Georgia Drug Crime Penalties
Criminal drug charges and their penalties and consequences will depend on the type of drug involved, the amount involved, where the drugs were found, if they were transported across state lines, and whether there was any other alleged criminal activity involved. This means that penalties can range from conditional discharge where the charge is dismissed upon successful completion of a treatment program, all the way up prison for up to 40 years or life imprisonment.
Possession of 1 oz or less of marijuana is a misdemeanor, with a maximum of 1 year in prison, and fines of up to $1,000. In addition, a possession conviction may result in losing your driver's license for 6 months on a first offense, 1 year for a second offense, and 2 years for a third offense.
Possession of more than 1 ounce is a felony, with from 1-10 years in prison. Possession, sale or cultivation of more than 10 lbs is a felony with 5-30 years in prison, and fines up to $100,000. More than 2,000 lbs has a minimum of 7 years in prison, up to 30 years, with fines up to $2,500,000. More than 10,000 lbs of marijuana could result in up to 30 years in prison, and fines of up to $1 million.

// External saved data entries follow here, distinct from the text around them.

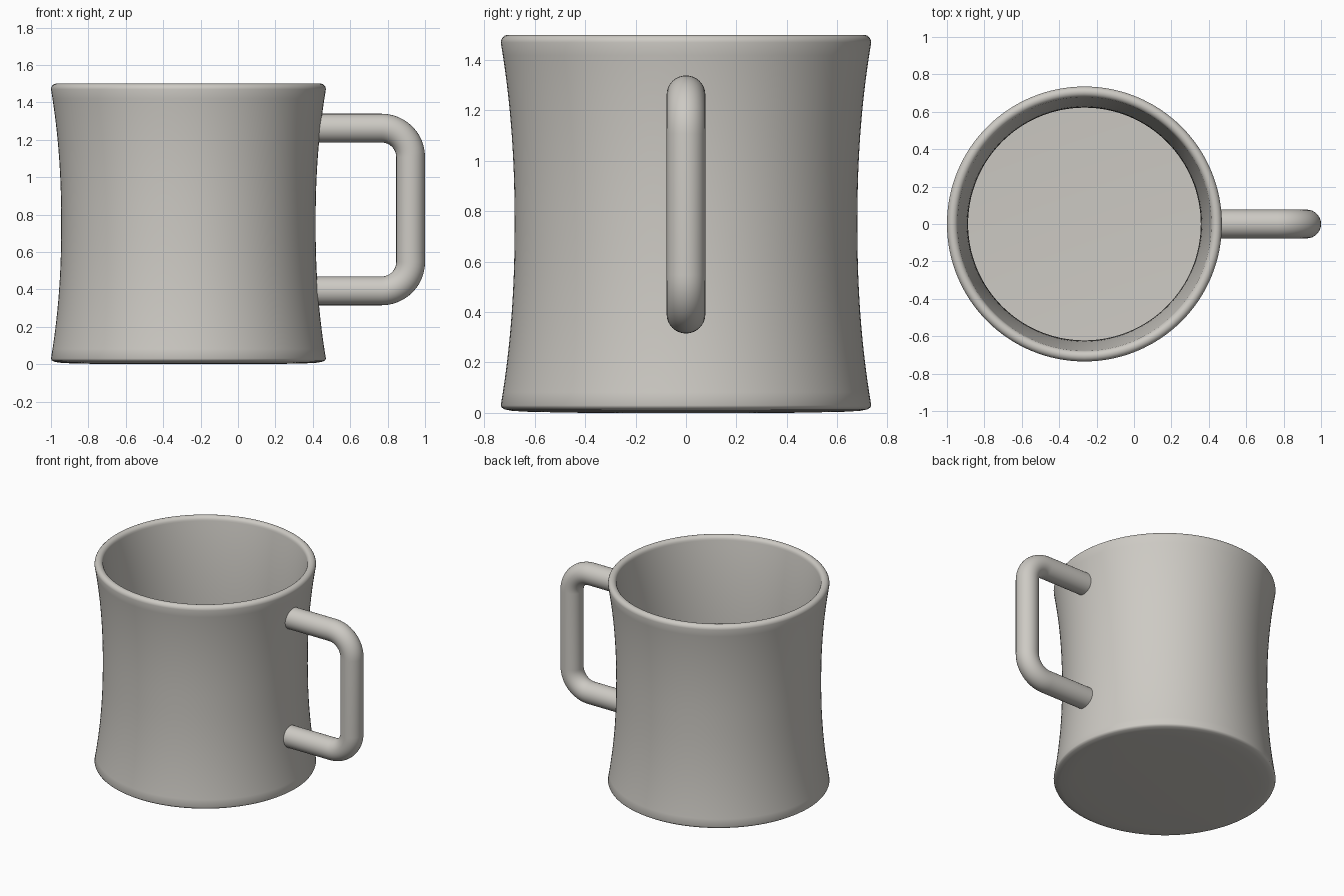
import bpy, bmesh, math
from mathutils import Vector

if "Cube" in bpy.data.objects:
    bpy.data.objects.remove(bpy.data.objects["Cube"])

CX = -0.265          # mug axis
WALL = 0.058         # wall thickness

mat = bpy.data.materials.new("warm_grey_ceramic")
mat.diffuse_color = (0.61, 0.59, 0.55, 1)
mat.use_nodes = True
mat.node_tree.nodes["Principled BSDF"].inputs["Base Color"].default_value = mat.diffuse_color


def finish(bm, name, angle):
    bmesh.ops.recalc_face_normals(bm, faces=bm.faces)
    me = bpy.data.meshes.new(name)
    bm.to_mesh(me)
    bm.free()
    me.materials.append(mat)
    ob = bpy.data.objects.new(name, me)
    bpy.context.collection.objects.link(ob)
    bpy.ops.object.select_all(action='DESELECT')
    ob.select_set(True)
    bpy.context.view_layer.objects.active = ob
    bpy.ops.object.shade_smooth_by_angle(angle=math.radians(angle))
    return ob


def skin(bm, rings):
    """Bridge consecutive closed rings of vertices with quads."""
    for a, b in zip(rings, rings[1:]):
        n = len(a)
        for i in range(n):
            j = (i + 1) % n
            bm.faces.new((a[i], a[j], b[j], b[i]))


def radius(z):
    """Waisted outer wall."""
    return 0.68 + 0.055 * abs((z - 0.75) / 0.72) ** 2.2


# Mug body: softly rounded base, waisted wall, rounded rim, inner wall, floor
zs = [0.03 + 1.44 * i / 28 for i in range(29)]
profile = [(0.40, 0.0), (0.62, 0.004), (0.69, 0.008), (0.72, 0.014), (0.731, 0.021)]
profile += [(radius(z), z) for z in zs]
mid = radius(1.47) - WALL / 2
for k in range(1, 9):
    a = math.pi * k / 9
    profile.append((mid + WALL / 2 * math.cos(a), 1.47 + 0.03 * math.sin(a)))
profile += [(radius(z) - WALL, z) for z in reversed(zs) if z > 0.11]
profile += [(0.665, 0.085), (0.65, 0.072), (0.62, 0.07)]

SEG = 128
bm = bmesh.new()
rings = [[bm.verts.new((CX + r * math.cos(2 * math.pi * i / SEG),
                        r * math.sin(2 * math.pi * i / SEG), z))
          for i in range(SEG)] for r, z in profile]
skin(bm, rings)
bm.faces.new(rings[0])
bm.faces.new(rings[-1])
finish(bm, "mug_body", 45)

# Handle: round tube swept along a C with two rounded corners
TUBE, BEND = 0.077, 0.155
X0, X1, Z0, Z1 = 0.395, 0.923, 0.392, 1.262
path = [(Vector((X0, 0, Z1)), math.pi / 2)]
for cz, start in ((Z1 - BEND, math.pi / 2), (Z0 + BEND, 0.0)):
    for k in range(13):
        a = start - math.pi / 2 * k / 12
        path.append((Vector((X1 - BEND + BEND * math.cos(a), 0,
                             cz + BEND * math.sin(a))), a))
path.append((Vector((X0, 0, Z0)), -math.pi / 2))

bm = bmesh.new()
rings = []
for p, a in path:
    out = Vector((math.cos(a), 0, math.sin(a)))
    rings.append([bm.verts.new(p + TUBE * (out * math.cos(t) + Vector((0, math.sin(t), 0))))
                  for t in (2 * math.pi * i / 32 for i in range(32))])
skin(bm, rings)
bm.faces.new(rings[0])
bm.faces.new(rings[-1])
finish(bm, "mug_handle", 45)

Cultivation, sale or delivery of marijuana, or possession of marijuana with the intent to distribute within a school zone, park, housing project, or in a gun free zone is punishable by 20 to 40 years incarceration, with up to a $40,000 fine. Possession of marijuana paraphernalia can carry a $1,000 fine, and up to 1 year in prison.
Cocaine, Heroin and Schedule I or II Drugs
Possession: Possession of Schedule I and II drugs, including heroin, MDMA, crack cocaine or psychedelic mushrooms can result in 2 to 15 years in prison on a first offense. A second offense can mean from 5 to 30 years in prison, and some serious fines.
Manufacture, deliver, distribute, sell, or possess with the intent to distribute: If charged for more than simple possession of Schedules I, and II drugs, the penalties are greater, and can can result in 5 to 30 years in prison on a first offense. A second offense can mean from 10 to 40 years in prison.
Trafficking: The penalties for trafficking in drugs will depend on the quantity of drugs involved. Trafficking in cocaine can result in a minimum jail time of 10 years for less than 200 grams, to a 25 year minimum sentence involving more than 400 grams of cocaine or cocaine mixture. Trafficking in amphetamines can carry a minimum sentence of from 10 to 25 years, with up to a $1 million fine.
Schedule III, IV and V Drugs
Possession: Possession of other drugs listed under Schedules III, IV and IV, including including Ambien, Valium, or Xanax can result in 1 to 5 years in prison on a first offense. A second offense can mean from 1 to 10 years in prison, and some serious fines.
Manufacture, deliver, distribute, sell, or possess with the intent to distribute: If charged for more than simple possession of schedules III, IV and IV drugs, the penalties are greater, and can result in 1 to 10 years in prison.
Rohypnol: However, Flunitrazepam, also known as Rohypnol, a potential date rape drug, is treated more harshly than other Schedule IV drugs. Possession of Rohypnol can carry imprisonment of from 2 to 15 years in prison on a first offense, with 5 to 30 years on a second offense. Selling or possessing with the intent to distribute can result in a sentence of 5 to 30 years on a first offense, up to 10 to 40 years on a second offense.
Federal Drug Crimes
Bringing drugs across state lines, either bringing drugs into Georgia, taking drugs out of Georgia, or even just driving through Georgia with drugs, can implicate federal drug laws. Federal drug charges are handled in federal court, and any prison sentence will be served at a federal penitentiary.
Using a Minor to Sell Drugs
There are enhanced penalties for the use of a minor under the age of 17 to distribute or sell drugs, including marijuana. This is a felony charge, and punishable by up to 20 years in prison, in addition to $20,000 in fines.
Drug Crime Defense
No matter what the criminal charge is, there are valid defenses available to someone charged with drug crime. The available defenses will depend on the individual case. An experienced Georgia drug crime lawyer will investigate each client's individual case, analyze available defenses, review all records, and develop a defense strategy to have the charges reduced or dismissed.
Some people charged with a drug crime may be eligible for a diversion program. Upon successfully completing the diversion program, which may involve drug treatment, drug testing, and other probationary requirement, the charges may be dismissed. Charges may also be reduced for a person who provides substantial assistance in identification or conviction of an accomplice. Your defense lawyer will be able to lobby for your eligibility for such a diversion program.
Your Georgia Drug Crime Lawyers
At Kuttner & Associates, our highest priority is to get your drug charge dismissed as soon as possible. By having your case dismissed early on, you can avoid ever having to go and hear the criminal indictment in court. We are former drug crime prosecutors and know the right approach to winning every individual case, all the way through trial. Don't risk your freedom. Call Kuttner & Associates today for a free consultation, at 404-333-5009.